== Segment start ==

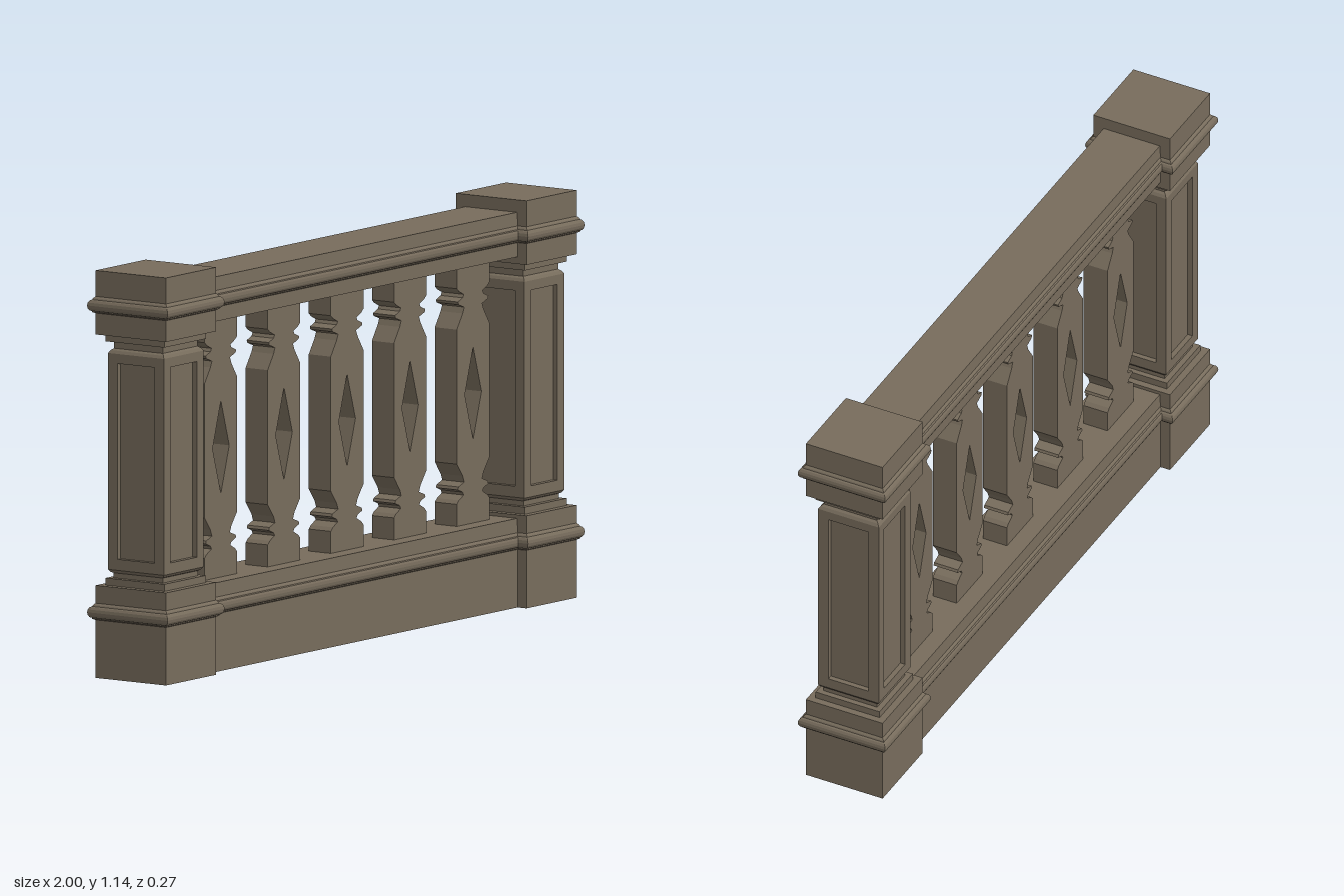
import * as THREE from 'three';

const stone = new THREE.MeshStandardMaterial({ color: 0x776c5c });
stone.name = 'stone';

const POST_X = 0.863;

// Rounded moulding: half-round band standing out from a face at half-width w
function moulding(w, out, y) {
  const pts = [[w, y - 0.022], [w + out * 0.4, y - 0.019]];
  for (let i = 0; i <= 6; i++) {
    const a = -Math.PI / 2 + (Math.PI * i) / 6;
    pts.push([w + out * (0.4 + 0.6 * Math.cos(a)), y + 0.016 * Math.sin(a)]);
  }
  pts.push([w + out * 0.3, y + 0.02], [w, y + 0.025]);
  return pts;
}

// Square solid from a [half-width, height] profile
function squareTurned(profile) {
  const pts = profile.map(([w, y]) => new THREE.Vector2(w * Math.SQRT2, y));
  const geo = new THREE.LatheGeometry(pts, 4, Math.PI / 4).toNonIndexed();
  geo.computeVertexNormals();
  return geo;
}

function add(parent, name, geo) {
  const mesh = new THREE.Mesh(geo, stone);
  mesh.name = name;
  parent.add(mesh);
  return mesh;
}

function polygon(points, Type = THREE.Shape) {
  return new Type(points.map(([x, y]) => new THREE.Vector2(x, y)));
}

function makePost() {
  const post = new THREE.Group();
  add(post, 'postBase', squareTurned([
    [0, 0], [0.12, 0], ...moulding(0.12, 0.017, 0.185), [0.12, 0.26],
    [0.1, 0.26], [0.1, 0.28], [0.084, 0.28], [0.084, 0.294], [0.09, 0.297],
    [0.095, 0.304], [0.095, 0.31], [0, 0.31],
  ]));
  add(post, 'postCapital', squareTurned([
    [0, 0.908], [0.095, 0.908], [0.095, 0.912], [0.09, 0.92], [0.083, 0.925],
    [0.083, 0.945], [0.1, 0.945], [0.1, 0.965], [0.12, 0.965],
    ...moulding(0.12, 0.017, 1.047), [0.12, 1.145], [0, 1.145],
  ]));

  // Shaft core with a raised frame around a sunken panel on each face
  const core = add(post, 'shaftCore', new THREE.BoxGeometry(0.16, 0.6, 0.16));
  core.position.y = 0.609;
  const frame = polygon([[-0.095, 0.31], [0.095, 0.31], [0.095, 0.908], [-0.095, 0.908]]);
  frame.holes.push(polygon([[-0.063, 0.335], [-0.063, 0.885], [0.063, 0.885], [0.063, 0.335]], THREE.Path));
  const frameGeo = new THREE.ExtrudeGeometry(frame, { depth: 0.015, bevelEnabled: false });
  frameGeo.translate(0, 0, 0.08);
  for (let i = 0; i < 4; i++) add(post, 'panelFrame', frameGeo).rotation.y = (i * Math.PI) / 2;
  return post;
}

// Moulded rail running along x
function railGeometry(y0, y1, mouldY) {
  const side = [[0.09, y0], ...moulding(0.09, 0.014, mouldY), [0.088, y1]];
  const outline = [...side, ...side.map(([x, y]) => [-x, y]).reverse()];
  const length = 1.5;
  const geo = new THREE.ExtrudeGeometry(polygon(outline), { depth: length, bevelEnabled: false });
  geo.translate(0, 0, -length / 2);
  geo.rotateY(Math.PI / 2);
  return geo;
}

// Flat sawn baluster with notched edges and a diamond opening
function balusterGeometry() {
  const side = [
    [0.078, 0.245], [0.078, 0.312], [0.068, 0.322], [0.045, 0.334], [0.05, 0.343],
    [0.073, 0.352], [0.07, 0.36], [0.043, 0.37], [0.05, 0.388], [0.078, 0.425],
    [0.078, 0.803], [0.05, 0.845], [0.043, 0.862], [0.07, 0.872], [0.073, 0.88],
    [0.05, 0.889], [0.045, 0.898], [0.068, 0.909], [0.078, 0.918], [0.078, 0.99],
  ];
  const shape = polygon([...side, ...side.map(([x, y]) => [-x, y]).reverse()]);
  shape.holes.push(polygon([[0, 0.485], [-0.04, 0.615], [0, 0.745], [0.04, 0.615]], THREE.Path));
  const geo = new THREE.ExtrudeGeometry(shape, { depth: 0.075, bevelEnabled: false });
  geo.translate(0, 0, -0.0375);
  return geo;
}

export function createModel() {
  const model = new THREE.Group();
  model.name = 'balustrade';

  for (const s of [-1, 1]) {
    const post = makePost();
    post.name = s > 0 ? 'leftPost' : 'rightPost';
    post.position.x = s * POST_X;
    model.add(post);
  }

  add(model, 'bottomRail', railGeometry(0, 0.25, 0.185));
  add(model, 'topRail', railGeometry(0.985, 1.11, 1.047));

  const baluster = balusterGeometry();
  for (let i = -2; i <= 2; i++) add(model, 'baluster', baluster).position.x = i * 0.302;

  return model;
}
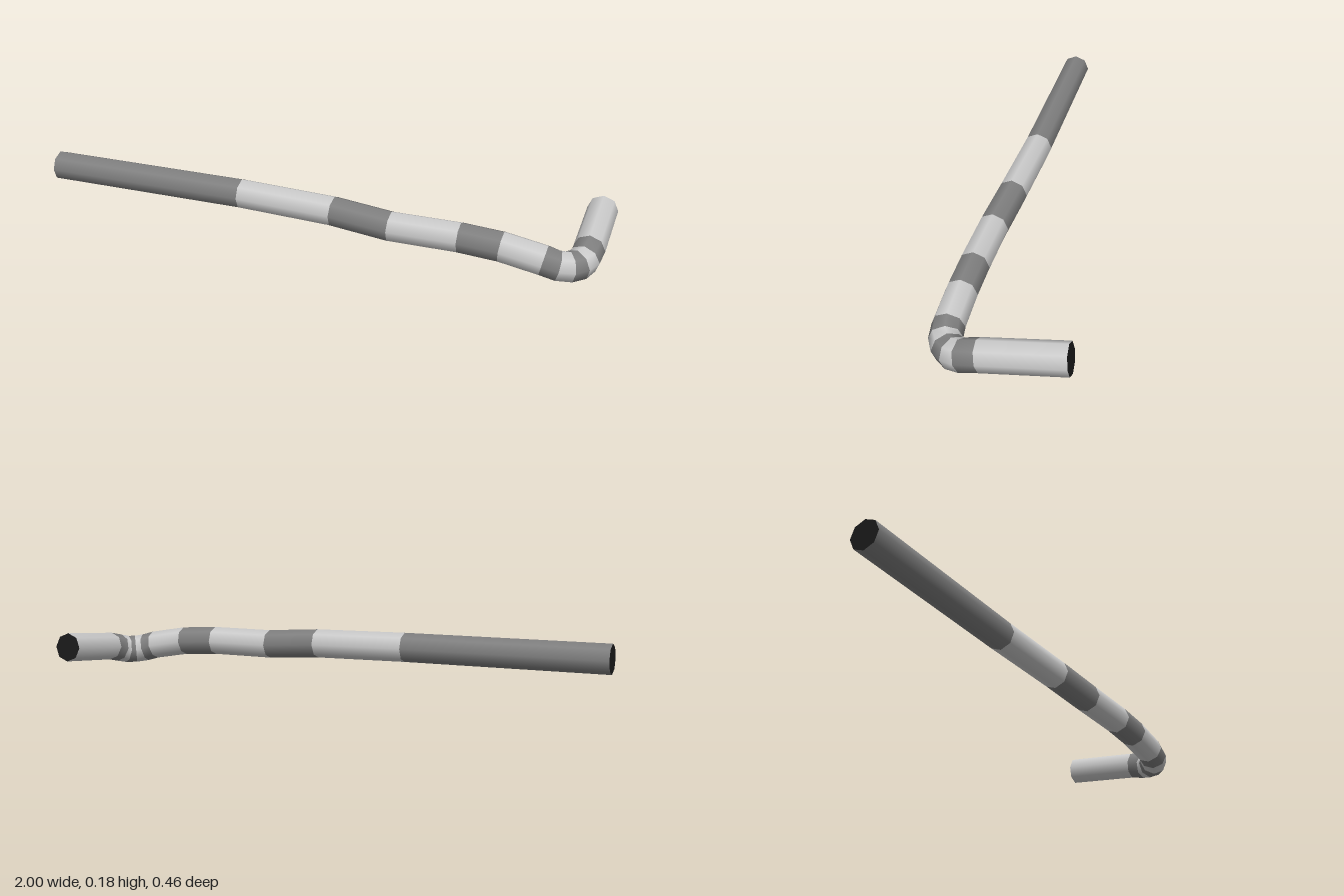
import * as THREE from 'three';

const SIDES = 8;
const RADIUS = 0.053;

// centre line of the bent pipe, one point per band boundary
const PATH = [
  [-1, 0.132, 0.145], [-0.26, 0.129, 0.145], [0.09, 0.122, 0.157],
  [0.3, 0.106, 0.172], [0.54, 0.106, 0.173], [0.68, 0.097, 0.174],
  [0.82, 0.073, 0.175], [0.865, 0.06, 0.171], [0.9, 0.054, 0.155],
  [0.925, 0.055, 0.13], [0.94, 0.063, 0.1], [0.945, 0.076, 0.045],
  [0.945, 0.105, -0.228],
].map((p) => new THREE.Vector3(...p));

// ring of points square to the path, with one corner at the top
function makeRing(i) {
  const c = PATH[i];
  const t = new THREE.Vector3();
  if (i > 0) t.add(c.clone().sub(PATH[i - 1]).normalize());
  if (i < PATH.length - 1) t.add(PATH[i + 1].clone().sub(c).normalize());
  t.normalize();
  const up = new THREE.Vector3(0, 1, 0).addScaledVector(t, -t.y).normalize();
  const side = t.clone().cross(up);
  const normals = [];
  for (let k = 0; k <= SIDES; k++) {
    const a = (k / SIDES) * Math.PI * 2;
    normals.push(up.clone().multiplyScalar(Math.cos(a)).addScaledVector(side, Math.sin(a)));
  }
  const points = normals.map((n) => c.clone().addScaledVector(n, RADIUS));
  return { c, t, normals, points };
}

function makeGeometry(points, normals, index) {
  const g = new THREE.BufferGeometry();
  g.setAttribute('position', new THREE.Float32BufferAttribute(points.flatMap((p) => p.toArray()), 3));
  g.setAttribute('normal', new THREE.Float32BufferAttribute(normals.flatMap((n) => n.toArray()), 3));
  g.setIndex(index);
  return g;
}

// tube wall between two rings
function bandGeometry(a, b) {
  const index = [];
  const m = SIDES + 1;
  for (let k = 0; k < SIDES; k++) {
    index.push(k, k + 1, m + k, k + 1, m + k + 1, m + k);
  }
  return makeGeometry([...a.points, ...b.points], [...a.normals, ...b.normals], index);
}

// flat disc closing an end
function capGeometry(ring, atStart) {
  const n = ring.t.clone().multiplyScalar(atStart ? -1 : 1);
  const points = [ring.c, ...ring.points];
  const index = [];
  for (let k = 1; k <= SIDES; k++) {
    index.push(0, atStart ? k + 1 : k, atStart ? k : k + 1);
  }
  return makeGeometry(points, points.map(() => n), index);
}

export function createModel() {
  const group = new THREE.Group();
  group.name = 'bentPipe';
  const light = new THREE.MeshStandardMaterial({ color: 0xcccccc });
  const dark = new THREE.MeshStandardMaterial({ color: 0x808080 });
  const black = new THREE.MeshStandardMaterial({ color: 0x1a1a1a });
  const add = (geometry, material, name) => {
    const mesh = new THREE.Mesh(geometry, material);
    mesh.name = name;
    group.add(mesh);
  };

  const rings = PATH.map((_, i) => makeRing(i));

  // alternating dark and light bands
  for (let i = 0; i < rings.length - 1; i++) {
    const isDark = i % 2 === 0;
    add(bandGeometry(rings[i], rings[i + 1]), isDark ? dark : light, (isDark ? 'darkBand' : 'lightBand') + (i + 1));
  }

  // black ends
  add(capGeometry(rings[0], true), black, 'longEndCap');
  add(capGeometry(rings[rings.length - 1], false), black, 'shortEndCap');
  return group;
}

== Segment end ==

*Problem details*.
The required answer is the run of lines above, starting at the line with "const a = -Math.PI" and ending at the line with "const frameGeo = new", reproduced exactly with both ends.

*Solution*.
    const a = -Math.PI / 2 + (Math.PI * i) / 6;
    pts.push([w + out * (0.4 + 0.6 * Math.cos(a)), y + 0.016 * Math.sin(a)]);
  }
  pts.push([w + out * 0.3, y + 0.02], [w, y + 0.025]);
  return pts;
}

// Square solid from a [half-width, height] profile
function squareTurned(profile) {
  const pts = profile.map(([w, y]) => new THREE.Vector2(w * Math.SQRT2, y));
  const geo = new THREE.LatheGeometry(pts, 4, Math.PI / 4).toNonIndexed();
  geo.computeVertexNormals();
  return geo;
}

function add(parent, name, geo) {
  const mesh = new THREE.Mesh(geo, stone);
  mesh.name = name;
  parent.add(mesh);
  return mesh;
}

function polygon(points, Type = THREE.Shape) {
  return new Type(points.map(([x, y]) => new THREE.Vector2(x, y)));
}

function makePost() {
  const post = new THREE.Group();
  add(post, 'postBase', squareTurned([
    [0, 0], [0.12, 0], ...moulding(0.12, 0.017, 0.185), [0.12, 0.26],
    [0.1, 0.26], [0.1, 0.28], [0.084, 0.28], [0.084, 0.294], [0.09, 0.297],
    [0.095, 0.304], [0.095, 0.31], [0, 0.31],
  ]));
  add(post, 'postCapital', squareTurned([
    [0, 0.908], [0.095, 0.908], [0.095, 0.912], [0.09, 0.92], [0.083, 0.925],
    [0.083, 0.945], [0.1, 0.945], [0.1, 0.965], [0.12, 0.965],
    ...moulding(0.12, 0.017, 1.047), [0.12, 1.145], [0, 1.145],
  ]));

  // Shaft core with a raised frame around a sunken panel on each face
  const core = add(post, 'shaftCore', new THREE.BoxGeometry(0.16, 0.6, 0.16));
  core.position.y = 0.609;
  const frame = polygon([[-0.095, 0.31], [0.095, 0.31], [0.095, 0.908], [-0.095, 0.908]]);
  frame.holes.push(polygon([[-0.063, 0.335], [-0.063, 0.885], [0.063, 0.885], [0.063, 0.335]], THREE.Path));
  const frameGeo = new THREE.ExtrudeGeometry(frame, { depth: 0.015, bevelEnabled: false });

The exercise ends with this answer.